The Sharp Smart Microwave is sleek, works well, and can take 70+ commands from Alexa. This makes us wonder whether all devices need to jump on the voice command wagon as our homes get smarter. This isn’t the first time we’ve tested our cooking skills with connected countertop equipment, but it won’t be the last.
a silver lining
As for the microwave, it’s the Sharp model, well, fast. On the front of the microwave, the model SMC1449FS, is bathed in stainless steel, and the black push pad with white lettering and a blue start button adds to its appeal. This model would definitely feel at home in an updated modern kitchen.
Measuring 12 x 20.3 x 14.9 inches) and weighing 29.8 pounds, the microwave isn’t the largest we’ve encountered. But it is not the smallest either. The 1.4 cubic foot model takes up a fair amount of counter space, so keep that in mind if you don’t have a lot of space, but if you place it under a cabinet, there should still be plenty of room between the top of the microwave and a cupboard. bottom.
Alexa, make me some popcorn
Smart Microwave works with Alexa. This is different from the product that has Alexa inside. You can tell your Alexa device to tell the microwave to do something. And sometimes it really does. Sounds like a game of telephone, doesn’t it?
We are getting ahead of ourselves. Let’s start from the beginning. There are three ways to pair an Alexa device (like the Echo Dot) with a microwave: ZeroTouch (handles Wi-Fi), Barcode (scan it with your phone), or User Guided (manually add it to your Alexa app). Add in the following steps). No matter how you make the connection, Wi-Fi is essential, which is understandable. How will Alexa and the microwave communicate?
The chicken was not rubbery, parts of which were cooked.
We tried all three methods on multiple devices and found Wi-Fi to be easiest for those who already have an Alexa network. If you’re just getting started with Alexa, the bar code option works well. A note about Wi-Fi: Once you’ve connected the microwave to your Wi-Fi network, it will use that information to program the watch. For some reason, our internet is on East Coast time (it or it has to do with the internet provider), so the clock is ET. We tried to program the watch manually, and as long as Wi-Fi is connected, the clock defaults to ET.
You can give 70 set commands to the microwave (it does not respond to improvisation). Before you tell it to do anything, you actually have to put the food in the microwave, turn it off, and then ask it to execute a command. Voice commands are only useful when you’re doing the finishing touches on a dish and need to heat up some vegetables or something in the microwave, so everything will be hot when you serve it.
In our tests, performance using Alexa was hit-or-miss and disappointed us more than anything. We could probably get it to work half the time, and it didn’t matter where we were in the house. We tried standing right next to the microwave – sometimes it worked, sometimes it didn’t.

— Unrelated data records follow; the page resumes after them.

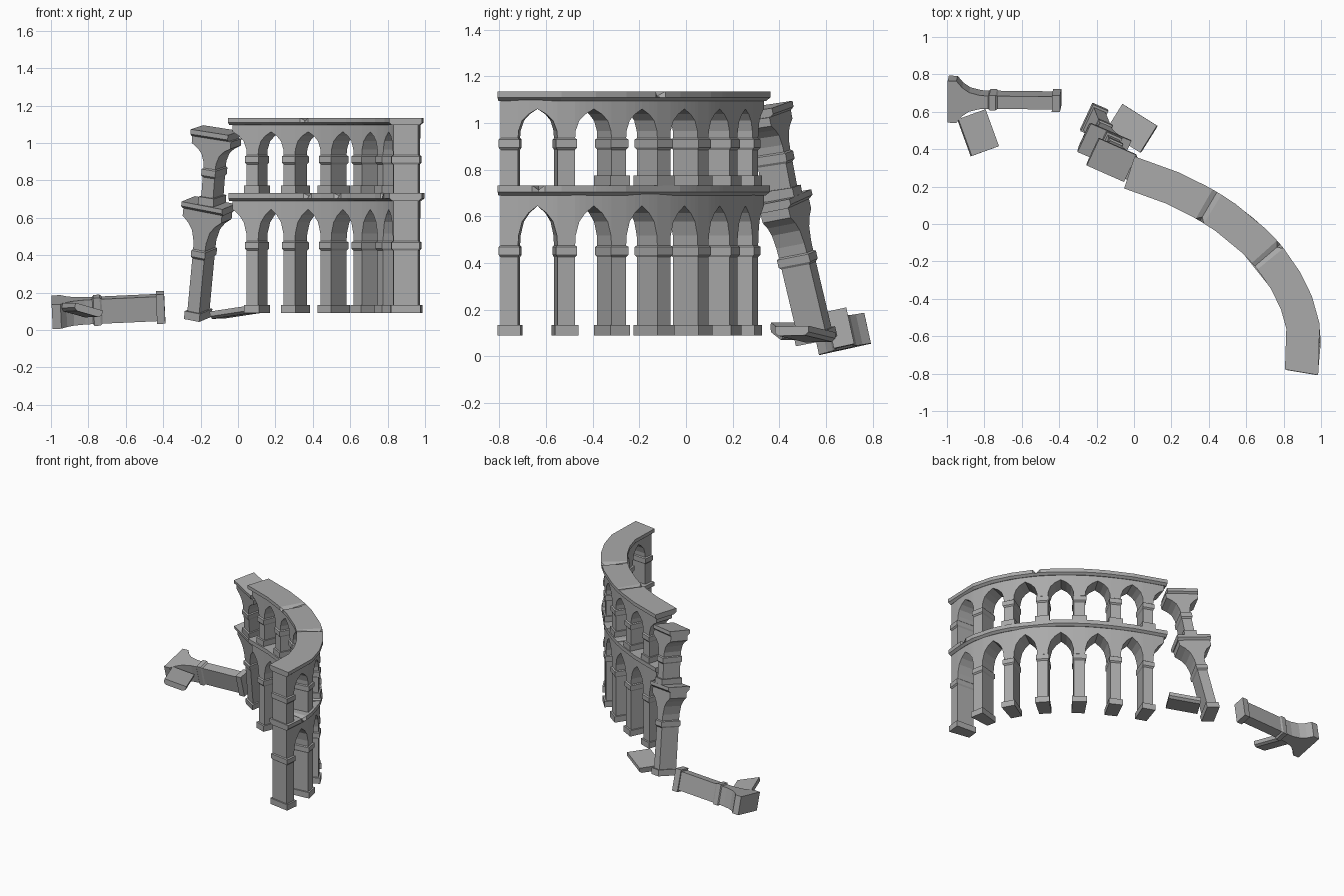
import bpy, bmesh
from mathutils import Vector, Matrix

cube = bpy.data.objects.get("Cube")
if cube:
    bpy.data.objects.remove(cube)

stone = bpy.data.materials.new("grey_stone")
stone.use_nodes = True
GREY = (0.4, 0.4, 0.4, 1)
stone.diffuse_color = GREY
stone.node_tree.nodes["Principled BSDF"].inputs["Base Color"].default_value = GREY

# Pillar centres of the curved arcade, seen from above
PILLARS = [Vector(p) for p in ((0.1, 0.235), (0.305, 0.145), (0.51, 0.02), (0.69, -0.14),
                               (0.82, -0.32), (0.9, -0.525), (0.903, -0.75))]
BAY = 0.228
PATH = [2 * PILLARS[0] - PILLARS[1] + Vector((-0.01, -0.02))] + PILLARS
PATH.append(2 * PILLARS[-1] - PILLARS[-2] + Vector((-0.04, 0)))


def curve_point(s):
    """Smooth curve through the pillar centres; s counts pillars."""
    if s < 0:
        return PILLARS[0].lerp(PATH[0], -s)
    if s >= 6:
        return PILLARS[-1].lerp(PATH[-1], s - 6)
    i = int(s)
    t = s - i
    a, b, c, d = PATH[i:i + 1] + PATH[i + 1:i + 3] + (PATH[i + 3:i + 4] or [PATH[-1]])
    return 0.5 * (2 * b + (c - a) * t + (2 * a - 5 * b + 4 * c - d) * t ** 2
                  + (3 * b - a - 3 * c + d) * t ** 3)


def bend(u, v, z):
    """u runs along the arcade, v points outwards."""
    s = u / BAY
    p = curve_point(s)
    t = (curve_point(s + 0.05) - curve_point(s - 0.05)).normalized()
    return Vector((p.x - t.y * v, p.y + t.x * v, z))


def frame(origin, axis, along):
    """Placement for a loose piece standing on origin, leaning along axis."""
    w = Vector(axis).normalized()
    t = Vector(along)
    t = (t - w * t.dot(w)).normalized()
    m = Matrix((t, w.cross(t), w)).transposed()
    return lambda u, v, z: Vector(origin) + m @ Vector((u, v, z))


def loft(name, rings):
    """Skin a list of matching rings and cap both ends."""
    bm = bmesh.new()
    rows = [[bm.verts.new(p) for p in ring] for ring in rings]
    n = len(rows[0])
    for a, b in zip(rows, rows[1:]):
        for k in range(n):
            bm.faces.new((a[k], a[(k + 1) % n], b[(k + 1) % n], b[k]))
    bm.faces.new(rows[0])
    bm.faces.new(rows[-1])
    bmesh.ops.recalc_face_normals(bm, faces=bm.faces)
    mesh = bpy.data.meshes.new(name)
    bm.to_mesh(mesh)
    bm.free()
    mesh.materials.append(stone)
    ob = bpy.data.objects.new(name, mesh)
    bpy.context.collection.objects.link(ob)
    return ob


def pillar(name, place, u, foot, cap, base=True):
    """Square pillar with foot block and capital, ending at cap."""
    shaft, block, head = (0.035, 0.067), (0.045, 0.08), (0.041, 0.076)
    steps = [(block, foot), (block, foot + 0.044)] if base else []
    steps += [(shaft, foot + 0.044 if base else foot), (shaft, cap - 0.05),
              (head, cap - 0.04), (head, cap - 0.006), (shaft, cap)]
    loft(name, [[place(u + i * hu, j * hv, z) for i, j in
                 ((-1, -1), (1, -1), (1, 1), (-1, 1))] for (hu, hv), z in steps])


# Half of a pointed arch: distance from the pillar, share of the rise
ARCH = [(0.035, 0), (0.037, 0.25), (0.052, 0.6), (0.078, 0.82), (BAY / 2, 1)]


def arch_wall(name, place, centres, spring, apex, top, stop=None):
    """Wall whose underside is cut into pointed arches."""
    line = []
    for c in centres:
        line += [(c - d, h) for d, h in reversed(ARCH)] + [(c + d, h) for d, h in ARCH]
    if stop:
        line = [q for q in line if q[0] <= stop]
    rings, last = [], None
    for u, h in line:
        if last is not None and abs(u - last) < 1e-5:
            continue
        last = u
        z = spring + (apex - spring) * h
        rings.append([place(u, v, q) for v, q in
                      ((-0.067, z), (0.067, z), (0.067, top), (-0.067, top))])
    loft(name, rings)


def cornice(name, place, stations, z0, z1, chips=(), half=0.09):
    """Projecting band with a sloped underside; chips are broken top edges."""
    us = [(u, 0) for u in stations]
    for u, side in chips:
        us += [(u - 0.025, 0), (u, side), (u + 0.025, 0)]
    rings = []
    for u, side in sorted(us):
        a = half - (0.025 if side < 0 else 0)
        b = half - (0.025 if side > 0 else 0)
        za, zb = z1 - (0.02 if side < 0 else 0), z1 - (0.02 if side > 0 else 0)
        rings.append([place(u, v, z) for v, z in
                      ((-half + 0.018, z0), (-half, z0 + 0.014), (-a, za),
                       (b, zb), (half, z0 + 0.014), (half - 0.018, z0))])
    return loft(name, rings)


# Standing arcade, two storeys
LOWER = dict(spring=0.475, apex=0.645, top=0.695)
UPPER = dict(spring=0.935, apex=1.06, top=1.098)
centres = [i * BAY for i in range(7)]
for i, u in enumerate(centres):
    pillar(f"lower_pillar_{i + 1}", bend, u, 0.09, 0.475)
    pillar(f"upper_pillar_{i + 1}", bend, u, 0.73, 0.935, base=i < 5)
end = centres[-1] + 0.0351
arch_wall("lower_arches", bend, centres, stop=end, **LOWER)
arch_wall("upper_arches", bend, centres, stop=end, **UPPER)
stations = [s * BAY for s in (-0.58, 0.5, 1.2, 1.9, 2.7, 3.9, 4.5, 5.1, 6.19)]
cornice("lower_cornice", bend, stations, 0.69, 0.733, [(0.35, -1), (0.55, -1), (0.98, -1), (1.25, 1)], 0.088)
cornice("upper_cornice", bend, stations, 1.095, 1.135, [(0.33, -1), (0.72, 1)])

# Broken section leaning against the end of the arcade
slant = (0.9, -0.42, 0)
lean_low = frame((-0.215, 0.56, 0.065), (0.055, -0.14, 0.59), slant)
pillar("leaning_lower_pillar", lean_low, 0, 0, 0.385)
arch_wall("leaning_lower_arch", lean_low, [0], 0.385, 0.555, 0.6)
cornice("leaning_lower_cornice", lean_low, (-0.12, 0.12), 0.597, 0.635, half=0.085)

lean_up = frame((-0.14, 0.41, 0.675), (0.03, -0.075, 0.4), slant)
pillar("leaning_upper_pillar", lean_up, 0, 0, 0.2)
arch_wall("leaning_upper_arch", lean_up, [0], 0.2, 0.325, 0.363)
cornice("leaning_upper_cornice", lean_up, (-0.12, 0.1), 0.36, 0.4, half=0.08)

# Fallen pillar lying on the ground
fallen = frame((-0.392, 0.66, 0.122), (-1, 0.012, -0.045), (0, 1, 0.22))
pillar("fallen_pillar", fallen, 0, 0, 0.385)
arch_wall("fallen_arch", fallen, [0], 0.385, 0.555, 0.602)

# Loose cornice slabs on the ground
slab_a = frame((-0.84, 0.485, 0.085), (0.25, 0.1, 1), (0.34, -0.94, 0))
cornice("fallen_slab_left", slab_a, (-0.105, 0.105), 0, 0.04, half=0.08)
slab_b = frame((-0.01, 0.51, 0.075), (-0.12, 0.05, 1), (0.85, -0.53, 0))
cornice("fallen_slab_right", slab_b, (-0.11, 0.11), 0, 0.04, half=0.085)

The good news is that the Sharp Microwave does everything else really well. We tested the 1,000-watt microwave for a few months and can report that it’s a solid unit. We especially like the defrost, potato, and popcorn settings—three options we normally hate to use for fear that they’ll ruin our meals.
We put the chicken breast on the carousel in the microwave to defrost, record the weight, and let the microwave do the rest. When we took it out after about nine minutes, the chicken was not rubbery, parts of it were cooked. After letting the chicken rest a few minutes, we were able to cook it with ease. We were equally pleased with the potato setting. In about eight minutes, a medium-sized spud came out with a very soft inside. We stuck it in the toaster oven for that crunchy crust, and we had a delicious potato that took about 15 minutes from start to finish.
Sharp teamed up with Orville Reidenbacher for the popcorn setting—and we were able to pop a perfect bag of popcorn. We bought a package of Orville Redenbacher’s popcorn, put a bag in the microwave, and hit the popcorn button once. Microwave turned the time on the digital numeric pad, it lasted about three minutes, and that was it. None of that was burned, and there were minimal kernels in the bottom of the bag. The funny thing is that the popcorn didn’t look like it was popping much.
The Sharp Smart Microwave does a little better with Alexa commands than the early Amazon Smart Oven. However, technology has not improved that much. Don’t let the “Works with Alexa” claim be a reason to buy this model.
Is there a better option?
There are some other microwaves that work with Alexa that are less expensive and smaller. If a microwave that works with Alexa is essential and you want a bigger, more powerful option, get it. However, if Alexa connectivity isn’t necessary, there are plenty of microwaves available that don’t cost as much.
How long will it last?
Microwaves should be between nine and 10 years old. Read our guide on appliance longevity to learn more.
The Sharp Smart Microwave SMC1449FS comes with a one year warranty for parts and labor. The warranty covers the magnetron tube for an additional four years. As with all warranties, it is important to properly care for a microwave.
should you buy it?
At about $170, the microwave costs more than that Models That Don’t Have Alexa Specialty. If you’re going to buy it based on its merits as a microwave, we say do it (or save some dough and get the SMC1442CS version). If you’re buying it for the Alexa feature, it’s not quite there yet.